Jim Watkins, Lars Rudstam, Chris Perle (Florida St. College), Michael Connerton (NY DEC). Funded by New York Sea Grant.

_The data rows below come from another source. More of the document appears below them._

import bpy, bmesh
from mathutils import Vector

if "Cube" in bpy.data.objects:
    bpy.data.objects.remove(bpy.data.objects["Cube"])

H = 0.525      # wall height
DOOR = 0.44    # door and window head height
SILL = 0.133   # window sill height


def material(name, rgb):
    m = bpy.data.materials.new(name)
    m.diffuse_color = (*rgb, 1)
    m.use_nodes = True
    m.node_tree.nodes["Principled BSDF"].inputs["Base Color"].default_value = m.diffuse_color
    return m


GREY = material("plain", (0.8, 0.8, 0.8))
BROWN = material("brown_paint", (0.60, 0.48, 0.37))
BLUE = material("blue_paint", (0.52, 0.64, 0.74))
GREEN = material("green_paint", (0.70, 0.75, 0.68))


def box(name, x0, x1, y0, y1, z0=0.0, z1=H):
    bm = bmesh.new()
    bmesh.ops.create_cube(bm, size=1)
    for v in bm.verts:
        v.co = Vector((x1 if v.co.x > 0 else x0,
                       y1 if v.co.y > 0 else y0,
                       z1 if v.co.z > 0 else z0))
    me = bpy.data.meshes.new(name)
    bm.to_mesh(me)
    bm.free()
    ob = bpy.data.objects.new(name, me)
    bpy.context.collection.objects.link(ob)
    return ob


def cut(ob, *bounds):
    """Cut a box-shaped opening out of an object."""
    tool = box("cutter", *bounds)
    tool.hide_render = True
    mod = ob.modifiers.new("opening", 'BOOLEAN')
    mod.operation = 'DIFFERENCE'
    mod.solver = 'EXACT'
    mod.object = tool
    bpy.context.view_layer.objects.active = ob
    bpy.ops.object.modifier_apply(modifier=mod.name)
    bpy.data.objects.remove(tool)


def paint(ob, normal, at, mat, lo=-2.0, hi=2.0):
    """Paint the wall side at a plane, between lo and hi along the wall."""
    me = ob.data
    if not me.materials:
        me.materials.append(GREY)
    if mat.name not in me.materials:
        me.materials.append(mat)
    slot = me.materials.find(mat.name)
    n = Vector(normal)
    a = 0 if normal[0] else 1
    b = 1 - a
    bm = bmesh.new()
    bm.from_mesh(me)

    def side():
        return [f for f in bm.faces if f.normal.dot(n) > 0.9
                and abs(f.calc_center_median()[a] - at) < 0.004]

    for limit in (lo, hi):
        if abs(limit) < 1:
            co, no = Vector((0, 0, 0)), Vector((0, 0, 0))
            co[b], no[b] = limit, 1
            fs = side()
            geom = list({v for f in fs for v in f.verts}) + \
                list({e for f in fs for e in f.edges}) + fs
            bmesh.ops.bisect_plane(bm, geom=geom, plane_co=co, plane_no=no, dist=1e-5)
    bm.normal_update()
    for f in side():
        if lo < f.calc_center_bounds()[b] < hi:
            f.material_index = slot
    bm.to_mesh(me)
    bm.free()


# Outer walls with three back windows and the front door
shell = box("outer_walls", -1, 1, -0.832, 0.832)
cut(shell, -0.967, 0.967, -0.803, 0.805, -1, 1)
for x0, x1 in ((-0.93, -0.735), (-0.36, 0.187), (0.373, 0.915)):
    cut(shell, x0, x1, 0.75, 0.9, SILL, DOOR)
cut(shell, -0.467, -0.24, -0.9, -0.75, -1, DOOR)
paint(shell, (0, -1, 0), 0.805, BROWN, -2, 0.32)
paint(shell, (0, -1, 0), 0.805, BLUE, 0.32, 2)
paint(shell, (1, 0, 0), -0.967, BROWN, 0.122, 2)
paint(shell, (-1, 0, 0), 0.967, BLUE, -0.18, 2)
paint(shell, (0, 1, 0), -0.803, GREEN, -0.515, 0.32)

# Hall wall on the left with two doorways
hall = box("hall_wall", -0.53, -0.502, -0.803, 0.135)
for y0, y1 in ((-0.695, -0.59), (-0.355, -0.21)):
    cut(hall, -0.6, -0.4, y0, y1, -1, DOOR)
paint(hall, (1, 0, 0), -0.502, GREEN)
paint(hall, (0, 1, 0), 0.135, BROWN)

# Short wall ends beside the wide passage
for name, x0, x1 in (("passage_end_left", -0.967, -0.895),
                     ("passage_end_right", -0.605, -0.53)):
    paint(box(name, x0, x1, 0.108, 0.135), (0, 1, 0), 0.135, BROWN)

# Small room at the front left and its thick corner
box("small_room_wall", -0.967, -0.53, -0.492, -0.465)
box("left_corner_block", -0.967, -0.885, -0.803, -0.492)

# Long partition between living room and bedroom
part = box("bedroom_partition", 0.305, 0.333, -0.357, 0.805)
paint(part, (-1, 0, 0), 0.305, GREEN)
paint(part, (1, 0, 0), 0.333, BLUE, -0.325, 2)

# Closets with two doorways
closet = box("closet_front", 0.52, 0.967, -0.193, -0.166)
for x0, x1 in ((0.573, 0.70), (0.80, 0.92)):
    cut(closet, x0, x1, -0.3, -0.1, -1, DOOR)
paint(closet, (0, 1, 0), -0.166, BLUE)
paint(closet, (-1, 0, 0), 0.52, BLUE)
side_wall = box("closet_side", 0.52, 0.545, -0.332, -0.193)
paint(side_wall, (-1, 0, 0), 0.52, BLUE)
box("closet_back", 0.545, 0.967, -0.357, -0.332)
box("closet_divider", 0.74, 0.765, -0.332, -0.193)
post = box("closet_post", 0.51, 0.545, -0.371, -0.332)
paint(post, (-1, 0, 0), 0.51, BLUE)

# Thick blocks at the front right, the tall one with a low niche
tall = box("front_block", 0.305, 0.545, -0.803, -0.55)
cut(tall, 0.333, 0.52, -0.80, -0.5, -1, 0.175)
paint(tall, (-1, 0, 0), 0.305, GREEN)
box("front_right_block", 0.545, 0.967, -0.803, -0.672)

Chinook Salmon provide an exciting and economic recreational fishery in Lake Ontario. Mass fin clipping programs of stocked fish indicate that individual fish travel extensively and unclipped fish indicate that natural reproduction is common. However, a detailed understanding of the depth and thermal habitats fish experience offshore in search of alewife prey has eluded us. We have proposed to use state of the art tagging technology (pop-off satellite archival tags or PSATs) to track individual fish over several months. We expect salmon to vertically migrate during summer stratification from the surface at night to thermocline depths during the day in pursuit of alewife prey. Scientists will collaborate with charter boat crews with their extensive acquired knowledge in collecting fish and direct observations. Tag data will be compared to routine hydrographic and acoustic monitoring of thermal structure and the distribution of zooplankton, mysid shrimp, and alewife.